For immediate release: January 18, 2023
Michael Saul, Western Watersheds Project (303) 915-8308; email@example.com
Suzanne Asha Stone, International Wildlife Coexistence Network (208) 861-5177; firstname.lastname@example.org
KC York, Trap Free Montana (406)360-9095; email@example.com
Brooks Fahy, Predator Defense, (541)520-6003; firstname.lastname@example.org
Roger Dobson, Protect The Wolves™ (310) 494-6314; email@example.com
Joe Bushyhead, WildEarth Guardians, (505) 660-0284 firstname.lastname@example.org
Kristin Combs, Wyoming Wildlife Advocates, (307) 200-3057; email@example.com

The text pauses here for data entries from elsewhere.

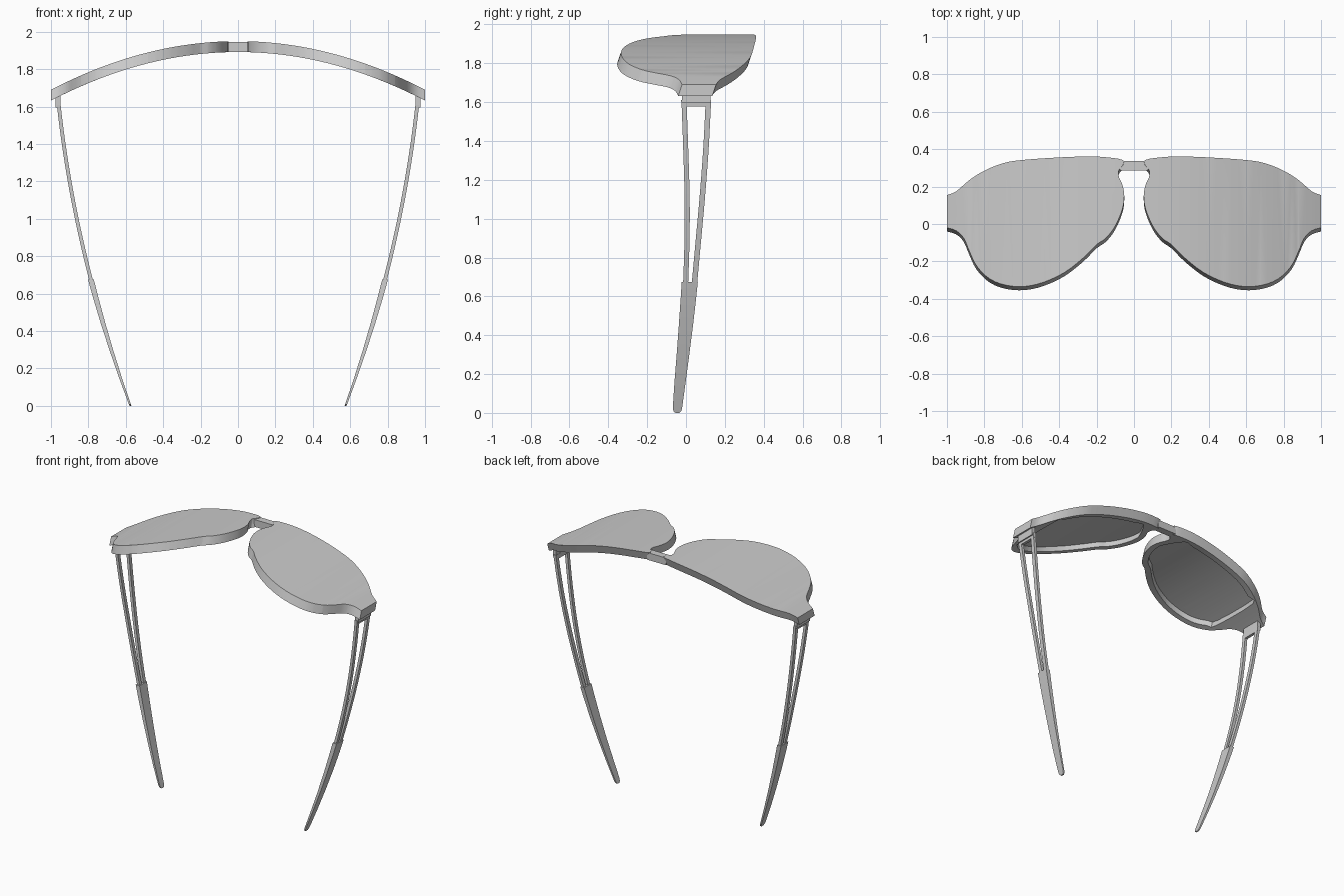
import bpy, bmesh
from mathutils import Vector

if "Cube" in bpy.data.objects:
    bpy.data.objects.remove(bpy.data.objects["Cube"], do_unlink=True)

grey = bpy.data.materials.new("plain grey")
grey.use_nodes = True
grey.diffuse_color = (0.6, 0.6, 0.6, 1)
grey.node_tree.nodes["Principled BSDF"].inputs["Base Color"].default_value = (0.6, 0.6, 0.6, 1)

TOP, THICK, SHEAR = 1.95, 0.058, 0.02


def finish(name, bm, mirrored=True):
    bmesh.ops.recalc_face_normals(bm, faces=bm.faces)
    mesh = bpy.data.meshes.new(name)
    bm.to_mesh(mesh)
    bm.free()
    mesh.materials.append(grey)
    ob = bpy.data.objects.new(name, mesh)
    bpy.context.collection.objects.link(ob)
    if mirrored:
        mod = ob.modifiers.new("mirror", 'MIRROR')
        mod.use_mirror_merge = False
    bpy.ops.object.select_all(action='DESELECT')
    ob.select_set(True)
    bpy.context.view_layer.objects.active = ob
    bpy.ops.object.shade_smooth_by_angle(angle=0.6)
    return ob


def smooth_path(pts, steps=3, closed=False):
    """Catmull-Rom curve through the points."""
    n, out = len(pts), []
    get = (lambda i: pts[i % n]) if closed else (lambda i: pts[max(0, min(n - 1, i))])
    for i in range(n if closed else n - 1):
        a, b, c, d = (get(i + k) for k in (-1, 0, 1, 2))
        for s in range(steps):
            t = s / steps
            out.append((2 * b + (c - a) * t + (2 * a - 5 * b + 4 * c - d) * t * t
                        + (3 * b - a - 3 * c + d) * t ** 3) / 2)
    return out if closed else out + [pts[-1]]


def inset(pts, dist):
    """Move a counter-clockwise loop inward."""
    n = len(pts)
    res = []
    for i, p in enumerate(pts):
        t = (pts[(i + 1) % n] - pts[i - 1]).normalized()
        res.append(p + Vector((-t.y, t.x)) * dist)
    return res


def loop(bm, pts, depth):
    vs = [bm.verts.new((p.x, p.y, -depth)) for p in pts]
    es = [bm.edges.new((vs[i - 1], vs[i])) for i in range(len(vs))]
    return vs, es


def wall(bm, a, b):
    for i in range(len(a)):
        bm.faces.new((a[i - 1], a[i], b[i], b[i - 1]))


def wrap(bm):
    """Slice into strips, then bend to the face curve and lean the edges."""
    for k in range(1, 26):
        bmesh.ops.bisect_plane(bm, geom=bm.verts[:] + bm.edges[:] + bm.faces[:],
                               plane_co=(k * 0.04, 0, 0), plane_no=(1, 0, 0))
    for v in bm.verts:
        v.co.y += SHEAR * v.co.z / THICK
        v.co.z += TOP - 0.26 * v.co.x ** 2


# Outline of one half of the front, counter-clockwise from the outer corner
outline = [Vector(p) for p in (
    (1, .155), (.95, .175), (.88, .235), (.8, .285), (.7, .325), (.6, .342), (.4, .356),
    (.25, .361), (.15, .357), (.06, .342), (.063, .31), (.082, .285), (.08, .25), (.062, .21),
    (.052, .15), (.062, .08), (.1, -.01), (.15, -.075), (.2, -.11), (.27, -.18),
    (.37, -.258), (.48, -.31), (.58, -.333), (.68, -.328), (.77, -.294), (.84, -.226),
    (.88, -.146), (.91, -.076), (.95, -.036), (1, -.02))]
rim = smooth_path(outline)
lens_shape = smooth_path(inset([p for i, p in enumerate(outline)
                                if p.x < 0.9 and i not in (9, 10, 11, 12)], 0.04), closed=True)

# Frame front with a lens recess behind
bm = bmesh.new()
top, _ = loop(bm, rim, 0)
bm.faces.new(top)
low, low_edges = loop(bm, rim, THICK)
wall(bm, top, low)
hole, hole_edges = loop(bm, lens_shape, THICK)
bmesh.ops.triangle_fill(bm, edges=low_edges + hole_edges, use_beauty=True)
floor, _ = loop(bm, lens_shape, 0.022)
wall(bm, hole, floor)
bm.faces.new(floor)
wrap(bm)
finish("frame_front", bm)

# Lens plate seated in the recess
bm = bmesh.new()
a, _ = loop(bm, lens_shape, 0.018)
b, _ = loop(bm, lens_shape, 0.026)
bm.faces.new(a)
bm.faces.new(b)
wall(bm, a, b)
wrap(bm)
finish("lens", bm)


def block(name, lo, hi, mirrored=True):
    bm = bmesh.new()
    bmesh.ops.create_cube(bm, size=1)
    for v in bm.verts:
        v.co = [(l + h) / 2 + c * (h - l) for c, l, h in zip(v.co, lo, hi)]
    return finish(name, bm, mirrored)


# Bridge over the nose
block("nose_bridge", (-.075, .287, 1.893), (.075, .338, 1.945), False)


def arm_x(z):
    return 0.575 + 0.367 * z - 0.08 * z * z


def bar(name, stations):
    """Sweep a rectangle down the arm curve: z, y range, thickness."""
    bm = bmesh.new()
    rings = []
    for z, y0, y1, t in stations:
        x = arm_x(z)
        rings.append([bm.verts.new((x + sx * t / 2, y, z))
                      for sx, y in ((-1, y0), (1, y0), (1, y1), (-1, y1))])
    for a, b in zip(rings, rings[1:]):
        wall(bm, a, b)
    bm.faces.new(rings[0])
    bm.faces.new(rings[-1])
    return finish(name, bm)


def strut(name, mids, width):
    path = smooth_path([Vector(m) for m in mids], 4)
    bar(name, [(p.y, p.x - width / 2, p.x + width / 2, 0.02) for p in path])


# Arms: two slim struts, a cross bar, a hinge and a tapered tip
strut("lower_strut", ((-.01, 1.6), (-.001, 1.35), (.006, 1.1), (.005, .88), (-.002, .66)), .026)
strut("upper_strut", ((.115, 1.6), (.102, 1.35), (.083, 1.1), (.063, .88), (.043, .66)), .028)
bar("arm_cross_bar", [(1.578, -.023, .129, .02), (1.61, -.025, .13, .02)])
block("hinge", (.95, -.02, 1.595), (.975, .125, 1.68))
bar("arm_tip", [(0, -.054, -.034, .01), (.008, -.064, -.025, .01), (.025, -.068, -.02, .011),
                (.15, -.06, -.003, .015), (.3, -.048, .017, .02), (.45, -.037, .036, .025),
                (.58, -.028, .051, .029), (.675, -.022, .061, .031)])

DENVER, Colo. – Today, conservation groups notified the U.S. Fish and Wildlife Service for its unlawful delay in producing the mandatory 12-month finding on their Endangered Species Act listing petition for Northern Rockies gray wolves. The decision was due in July 2022, but conservation groups have gotten no indication that such a determination is forthcoming and are concerned about the absence of protection for wolves in the meantime.
Since 2009 the States of Idaho and Montana have drastically altered their wolf management laws and regulations to push populations below viable levels. Idaho, for instance, allows for essentially unregulated and unlimited wolf-killing. Although the Fish and Wildlife Service previously promised that “if a State changed their regulatory framework to authorize the unlimited and unregulated taking of wolves, a condition we have previously determined threatened a wolf population, emergency listing would be immediately pursued,” the Service has failed to act in the face what amounts to open season on wolves in the Northern Rockies.
“Maybe giving the Fish and Wildlife Service a Notice of Intent (NOI) to file a lawsuit over the unlawfully missed deadline will prompt the agency into action. Wolves are threatened by the patchwork policies of inadequate protection in the northern Rockies and need west-wide federal listing,” said Michael Saul, Colorado director of Western Watersheds Project. “The species can’t wait for the Service to waffle any longer.”
“Wolves and their pups are being brutally slaughtered for bounties in Idaho. No one knows how many are left. This isn’t recovery: it is state sanctioned persecution and eradication of intelligent, socially-bonded, and ecologically important animals. It’s way past time for Director Martha Williams to intervene,” said Suzanne Asha Stone, director of the idaho-based International Wildlife Coexistence Network.
“Wolves are suffering at the hands of humans and efforts to increase the persecution continue while those entrusted to protect them are unresponsive,” said KC York, president and founder of Trap Free Montana. “Over 168,000 comments and substantial information have been submitted to USFWS for relisting. This inaction intensifies the collateral damage to non-target trappings of wildlife and pets and to all those who value wolves alive. It is the responsibility of the USFWS to stop this radical politically driven mismanagement of wolves, now, and restore public confidence in the USFWS.”
“We are appalled by the USFWS delay,” said Brooks Fahy, executive director of Predator Defense, a national wildlife advocacy nonprofit. “Intact wolf families are essential to our ecosystems, yet USFWS has green-lighted perpetual slaughter by dithering over the listing decision.”
“Wolves continue to die in Montana, Idaho, and Wyoming while waiting on a decision from the USFWS. A timely determination could have saved countless lives,” says Kristin Combs of Wyoming Wildlife Advocates. “Wyoming’s policy of listing wolves as predators in over 85% of the state means they can be killed year-round with no license or oversight. The health of Wyoming’s deer and elk herds continues to suffer while wolves are killed just for existing.”
“Northern Rockies wolves need federal protections now,” said Joe Bushyhead, endangered species attorney with WildEarth Guardians. “Anti-wolf zealots in Montana, Idaho, and Wyoming have taken direct aim at the species in what should be its stronghold. Cruel, unscientific hunting and trapping seasons are underway. This is not the time for bureaucratic dithering.”